--- Working data Enclosed Below ---
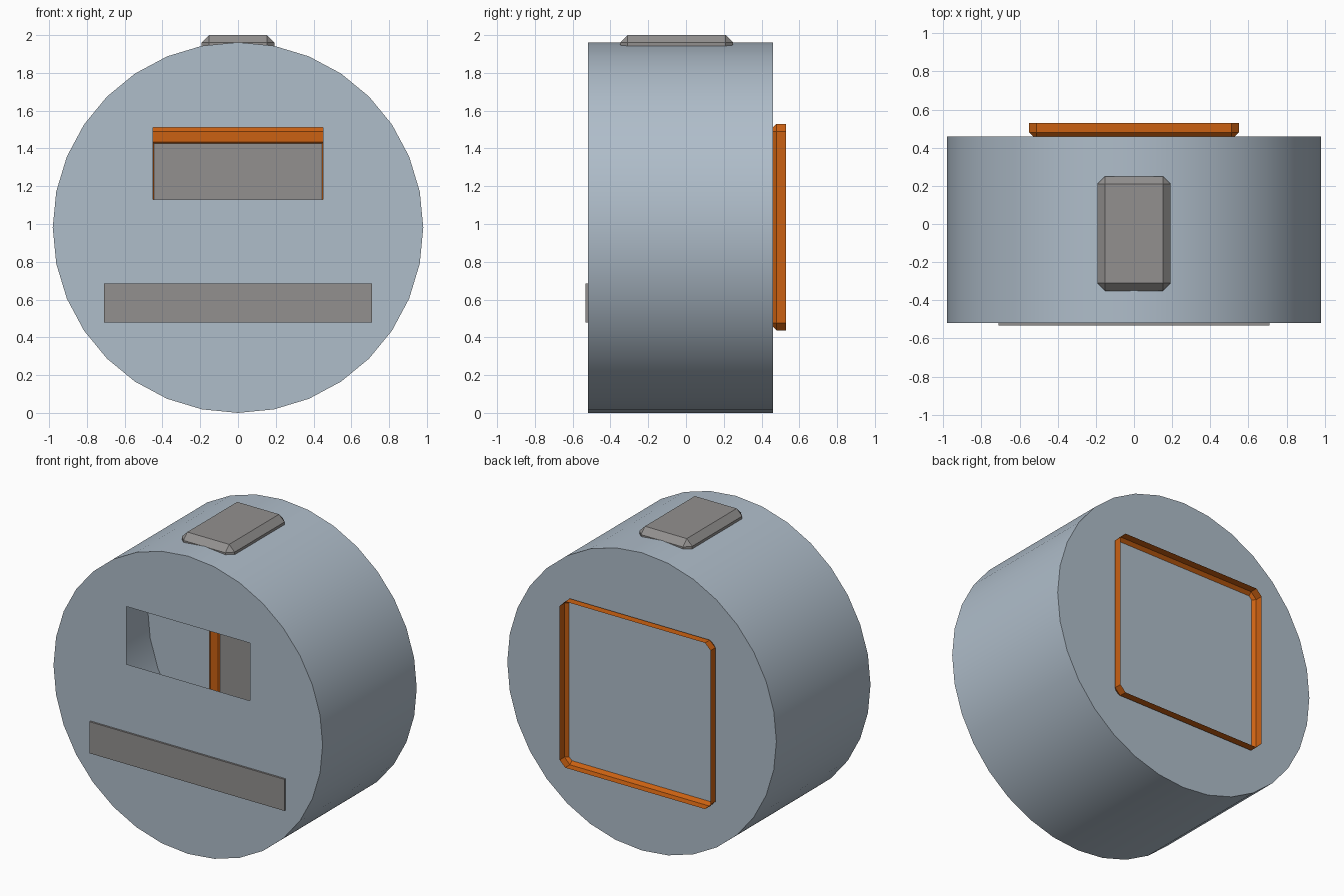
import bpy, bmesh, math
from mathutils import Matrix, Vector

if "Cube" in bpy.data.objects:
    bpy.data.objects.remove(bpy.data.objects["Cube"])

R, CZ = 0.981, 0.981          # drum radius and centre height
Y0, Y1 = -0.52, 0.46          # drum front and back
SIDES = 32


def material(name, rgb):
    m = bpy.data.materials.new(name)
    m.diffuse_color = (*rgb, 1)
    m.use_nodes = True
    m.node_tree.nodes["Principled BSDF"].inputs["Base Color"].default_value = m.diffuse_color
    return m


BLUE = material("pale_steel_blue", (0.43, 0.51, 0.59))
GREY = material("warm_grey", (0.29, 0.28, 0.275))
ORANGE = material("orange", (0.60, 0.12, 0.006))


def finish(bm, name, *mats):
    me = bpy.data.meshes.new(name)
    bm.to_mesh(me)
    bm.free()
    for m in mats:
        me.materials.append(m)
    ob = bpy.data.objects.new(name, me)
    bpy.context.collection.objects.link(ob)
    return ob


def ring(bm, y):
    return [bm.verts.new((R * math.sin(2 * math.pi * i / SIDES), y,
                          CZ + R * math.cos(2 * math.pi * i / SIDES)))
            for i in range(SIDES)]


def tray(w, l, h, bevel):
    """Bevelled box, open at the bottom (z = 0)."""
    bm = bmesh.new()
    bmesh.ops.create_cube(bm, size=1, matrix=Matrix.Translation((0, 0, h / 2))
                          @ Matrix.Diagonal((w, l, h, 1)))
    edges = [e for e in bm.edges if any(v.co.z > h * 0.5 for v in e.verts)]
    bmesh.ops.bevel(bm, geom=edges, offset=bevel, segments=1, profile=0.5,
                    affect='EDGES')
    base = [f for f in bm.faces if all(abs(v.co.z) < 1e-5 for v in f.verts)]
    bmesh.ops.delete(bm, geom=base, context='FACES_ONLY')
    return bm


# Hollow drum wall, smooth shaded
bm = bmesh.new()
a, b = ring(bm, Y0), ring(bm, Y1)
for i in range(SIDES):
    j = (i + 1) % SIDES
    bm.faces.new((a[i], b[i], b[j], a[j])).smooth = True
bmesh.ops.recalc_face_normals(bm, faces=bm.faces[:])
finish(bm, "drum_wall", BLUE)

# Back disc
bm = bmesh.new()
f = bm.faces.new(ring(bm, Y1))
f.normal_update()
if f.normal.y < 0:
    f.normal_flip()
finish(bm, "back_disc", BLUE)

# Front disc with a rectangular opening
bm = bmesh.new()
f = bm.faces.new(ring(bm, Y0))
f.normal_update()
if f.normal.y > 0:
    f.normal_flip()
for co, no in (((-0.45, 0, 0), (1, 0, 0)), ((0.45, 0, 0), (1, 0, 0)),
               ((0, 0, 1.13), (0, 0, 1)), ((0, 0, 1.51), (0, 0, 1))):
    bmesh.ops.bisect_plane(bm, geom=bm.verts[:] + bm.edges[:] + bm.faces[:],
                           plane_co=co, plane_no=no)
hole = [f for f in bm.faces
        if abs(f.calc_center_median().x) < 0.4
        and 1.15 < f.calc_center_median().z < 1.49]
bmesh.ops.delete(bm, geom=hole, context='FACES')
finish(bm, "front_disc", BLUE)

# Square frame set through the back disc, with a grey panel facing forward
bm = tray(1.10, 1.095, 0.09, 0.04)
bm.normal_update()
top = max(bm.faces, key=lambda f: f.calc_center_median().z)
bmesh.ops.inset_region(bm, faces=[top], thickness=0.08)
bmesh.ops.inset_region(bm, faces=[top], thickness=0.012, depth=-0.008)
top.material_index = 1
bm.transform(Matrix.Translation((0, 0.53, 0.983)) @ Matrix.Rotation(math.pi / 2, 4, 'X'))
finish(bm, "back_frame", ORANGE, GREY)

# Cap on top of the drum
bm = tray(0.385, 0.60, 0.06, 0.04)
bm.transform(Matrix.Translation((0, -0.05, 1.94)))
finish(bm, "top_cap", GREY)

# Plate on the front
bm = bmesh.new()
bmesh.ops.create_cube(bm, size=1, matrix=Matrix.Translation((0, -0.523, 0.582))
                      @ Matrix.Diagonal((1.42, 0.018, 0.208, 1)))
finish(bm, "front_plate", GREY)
--- End of Enclosed Working data ---
--- Working data Enclosed Below ---
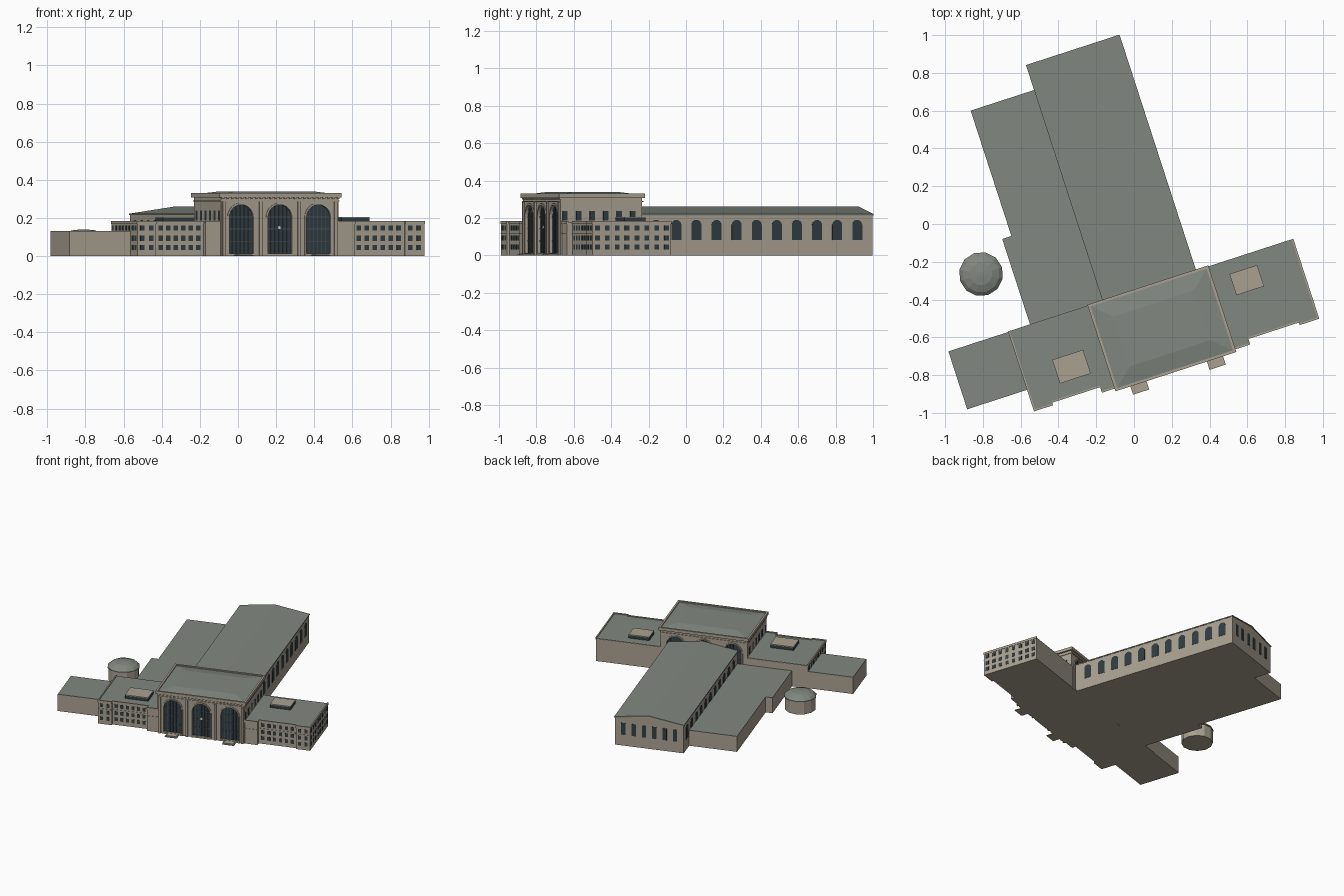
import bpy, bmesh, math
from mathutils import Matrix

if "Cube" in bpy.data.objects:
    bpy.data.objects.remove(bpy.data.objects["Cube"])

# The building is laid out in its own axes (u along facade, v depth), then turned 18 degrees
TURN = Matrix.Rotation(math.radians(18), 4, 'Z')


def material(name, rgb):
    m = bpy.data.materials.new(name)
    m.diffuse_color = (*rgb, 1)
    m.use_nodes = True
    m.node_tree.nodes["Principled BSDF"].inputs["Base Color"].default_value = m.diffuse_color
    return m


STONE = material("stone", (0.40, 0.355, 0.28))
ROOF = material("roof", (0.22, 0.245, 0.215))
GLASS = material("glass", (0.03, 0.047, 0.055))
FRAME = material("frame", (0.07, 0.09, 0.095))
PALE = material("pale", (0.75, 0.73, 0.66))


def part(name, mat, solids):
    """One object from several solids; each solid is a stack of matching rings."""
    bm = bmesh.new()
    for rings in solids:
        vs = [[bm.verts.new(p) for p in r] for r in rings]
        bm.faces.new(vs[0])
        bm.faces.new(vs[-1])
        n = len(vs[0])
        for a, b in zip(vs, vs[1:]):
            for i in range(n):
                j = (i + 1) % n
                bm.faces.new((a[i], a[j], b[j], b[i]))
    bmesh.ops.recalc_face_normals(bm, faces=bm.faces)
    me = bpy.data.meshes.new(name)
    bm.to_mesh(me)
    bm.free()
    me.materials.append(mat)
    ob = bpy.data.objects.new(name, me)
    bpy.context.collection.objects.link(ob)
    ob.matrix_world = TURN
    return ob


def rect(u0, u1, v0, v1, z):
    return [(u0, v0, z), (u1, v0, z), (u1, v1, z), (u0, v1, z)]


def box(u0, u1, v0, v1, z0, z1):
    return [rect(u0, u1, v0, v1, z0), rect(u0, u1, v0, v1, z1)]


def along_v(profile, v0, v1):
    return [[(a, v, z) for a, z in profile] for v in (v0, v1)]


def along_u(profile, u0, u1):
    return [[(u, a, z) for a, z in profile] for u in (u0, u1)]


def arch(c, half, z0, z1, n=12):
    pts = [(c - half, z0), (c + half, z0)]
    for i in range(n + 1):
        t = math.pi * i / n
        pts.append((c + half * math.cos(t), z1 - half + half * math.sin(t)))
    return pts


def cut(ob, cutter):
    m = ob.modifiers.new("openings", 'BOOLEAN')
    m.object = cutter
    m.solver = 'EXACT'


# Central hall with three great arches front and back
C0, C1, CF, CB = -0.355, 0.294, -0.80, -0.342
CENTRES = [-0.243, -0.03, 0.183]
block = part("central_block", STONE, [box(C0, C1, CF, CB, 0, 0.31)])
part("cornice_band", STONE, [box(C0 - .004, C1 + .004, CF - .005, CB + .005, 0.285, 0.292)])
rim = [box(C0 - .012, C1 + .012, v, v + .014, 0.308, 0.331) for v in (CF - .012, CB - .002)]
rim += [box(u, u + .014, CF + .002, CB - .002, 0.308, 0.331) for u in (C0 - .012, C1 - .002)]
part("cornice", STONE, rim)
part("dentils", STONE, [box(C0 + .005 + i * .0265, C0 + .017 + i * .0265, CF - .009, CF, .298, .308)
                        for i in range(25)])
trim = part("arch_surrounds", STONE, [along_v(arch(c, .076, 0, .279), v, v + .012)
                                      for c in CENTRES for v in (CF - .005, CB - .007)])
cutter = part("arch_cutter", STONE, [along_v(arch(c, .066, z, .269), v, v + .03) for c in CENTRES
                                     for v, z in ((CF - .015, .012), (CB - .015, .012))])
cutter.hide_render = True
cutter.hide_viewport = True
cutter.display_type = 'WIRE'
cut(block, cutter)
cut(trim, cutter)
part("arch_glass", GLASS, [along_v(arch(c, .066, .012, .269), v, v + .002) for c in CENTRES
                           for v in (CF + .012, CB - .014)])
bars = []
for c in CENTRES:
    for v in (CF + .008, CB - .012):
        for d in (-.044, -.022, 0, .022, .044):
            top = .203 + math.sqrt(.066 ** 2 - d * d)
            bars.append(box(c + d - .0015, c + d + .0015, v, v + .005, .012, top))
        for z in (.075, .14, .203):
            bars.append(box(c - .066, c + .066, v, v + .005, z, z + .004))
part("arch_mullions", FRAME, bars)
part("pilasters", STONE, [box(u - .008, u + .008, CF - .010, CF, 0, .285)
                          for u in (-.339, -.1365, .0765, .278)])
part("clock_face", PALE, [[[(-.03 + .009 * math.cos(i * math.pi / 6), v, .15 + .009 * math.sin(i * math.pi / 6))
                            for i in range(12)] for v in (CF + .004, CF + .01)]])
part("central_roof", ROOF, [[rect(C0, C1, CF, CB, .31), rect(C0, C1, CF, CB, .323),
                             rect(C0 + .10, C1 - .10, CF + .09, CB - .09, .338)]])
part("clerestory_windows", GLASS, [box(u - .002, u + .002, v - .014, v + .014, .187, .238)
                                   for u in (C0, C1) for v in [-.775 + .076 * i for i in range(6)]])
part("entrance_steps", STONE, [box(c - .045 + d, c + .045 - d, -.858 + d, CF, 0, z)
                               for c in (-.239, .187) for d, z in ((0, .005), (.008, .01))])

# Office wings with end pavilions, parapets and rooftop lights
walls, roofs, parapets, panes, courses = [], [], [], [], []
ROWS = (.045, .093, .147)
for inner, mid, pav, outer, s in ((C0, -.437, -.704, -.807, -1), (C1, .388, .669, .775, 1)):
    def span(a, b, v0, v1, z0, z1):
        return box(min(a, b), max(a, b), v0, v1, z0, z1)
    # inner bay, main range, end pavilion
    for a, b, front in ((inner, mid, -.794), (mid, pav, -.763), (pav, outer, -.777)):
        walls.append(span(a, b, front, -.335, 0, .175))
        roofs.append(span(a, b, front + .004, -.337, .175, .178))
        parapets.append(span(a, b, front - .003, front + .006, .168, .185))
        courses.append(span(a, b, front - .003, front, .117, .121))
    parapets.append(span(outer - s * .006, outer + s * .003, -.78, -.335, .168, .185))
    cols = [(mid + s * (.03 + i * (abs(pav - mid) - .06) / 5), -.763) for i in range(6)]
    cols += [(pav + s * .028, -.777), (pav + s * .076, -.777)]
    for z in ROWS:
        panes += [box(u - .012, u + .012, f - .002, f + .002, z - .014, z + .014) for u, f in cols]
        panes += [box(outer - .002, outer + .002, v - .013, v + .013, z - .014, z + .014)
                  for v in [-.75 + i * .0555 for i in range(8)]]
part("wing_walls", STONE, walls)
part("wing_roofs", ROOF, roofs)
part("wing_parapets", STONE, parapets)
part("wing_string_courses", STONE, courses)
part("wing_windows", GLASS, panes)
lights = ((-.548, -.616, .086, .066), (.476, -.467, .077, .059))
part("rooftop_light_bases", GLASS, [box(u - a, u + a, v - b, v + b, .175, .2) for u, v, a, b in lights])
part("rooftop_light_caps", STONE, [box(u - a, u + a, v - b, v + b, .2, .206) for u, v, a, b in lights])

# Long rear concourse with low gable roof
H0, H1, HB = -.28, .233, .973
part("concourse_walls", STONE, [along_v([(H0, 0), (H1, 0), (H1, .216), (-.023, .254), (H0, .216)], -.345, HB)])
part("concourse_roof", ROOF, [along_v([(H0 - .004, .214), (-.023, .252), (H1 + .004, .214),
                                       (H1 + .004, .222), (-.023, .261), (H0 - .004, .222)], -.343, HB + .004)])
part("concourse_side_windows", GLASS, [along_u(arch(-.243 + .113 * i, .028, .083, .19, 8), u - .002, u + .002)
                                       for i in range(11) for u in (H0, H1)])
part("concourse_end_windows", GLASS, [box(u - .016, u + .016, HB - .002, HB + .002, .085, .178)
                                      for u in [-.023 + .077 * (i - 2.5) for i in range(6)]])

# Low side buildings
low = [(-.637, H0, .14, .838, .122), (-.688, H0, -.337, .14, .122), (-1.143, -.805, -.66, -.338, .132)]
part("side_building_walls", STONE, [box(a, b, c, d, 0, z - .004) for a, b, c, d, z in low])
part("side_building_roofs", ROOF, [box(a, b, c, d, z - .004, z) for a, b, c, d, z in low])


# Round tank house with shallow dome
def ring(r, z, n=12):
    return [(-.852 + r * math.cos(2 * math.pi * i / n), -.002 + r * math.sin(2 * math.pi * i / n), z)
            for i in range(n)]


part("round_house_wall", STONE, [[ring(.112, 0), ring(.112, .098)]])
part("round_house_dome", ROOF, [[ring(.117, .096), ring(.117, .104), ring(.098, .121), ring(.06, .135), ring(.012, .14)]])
--- End of Enclosed Working data ---
*Problem*: Go line by line through the material above and return each one that includes "CENTRES".

*Finished task*:
CENTRES = [-0.243, -0.03, 0.183]
                                      for c in CENTRES for v in (CF - .005, CB - .007)])
cutter = part("arch_cutter", STONE, [along_v(arch(c, .066, z, .269), v, v + .03) for c in CENTRES
part("arch_glass", GLASS, [along_v(arch(c, .066, .012, .269), v, v + .002) for c in CENTRES
for c in CENTRES:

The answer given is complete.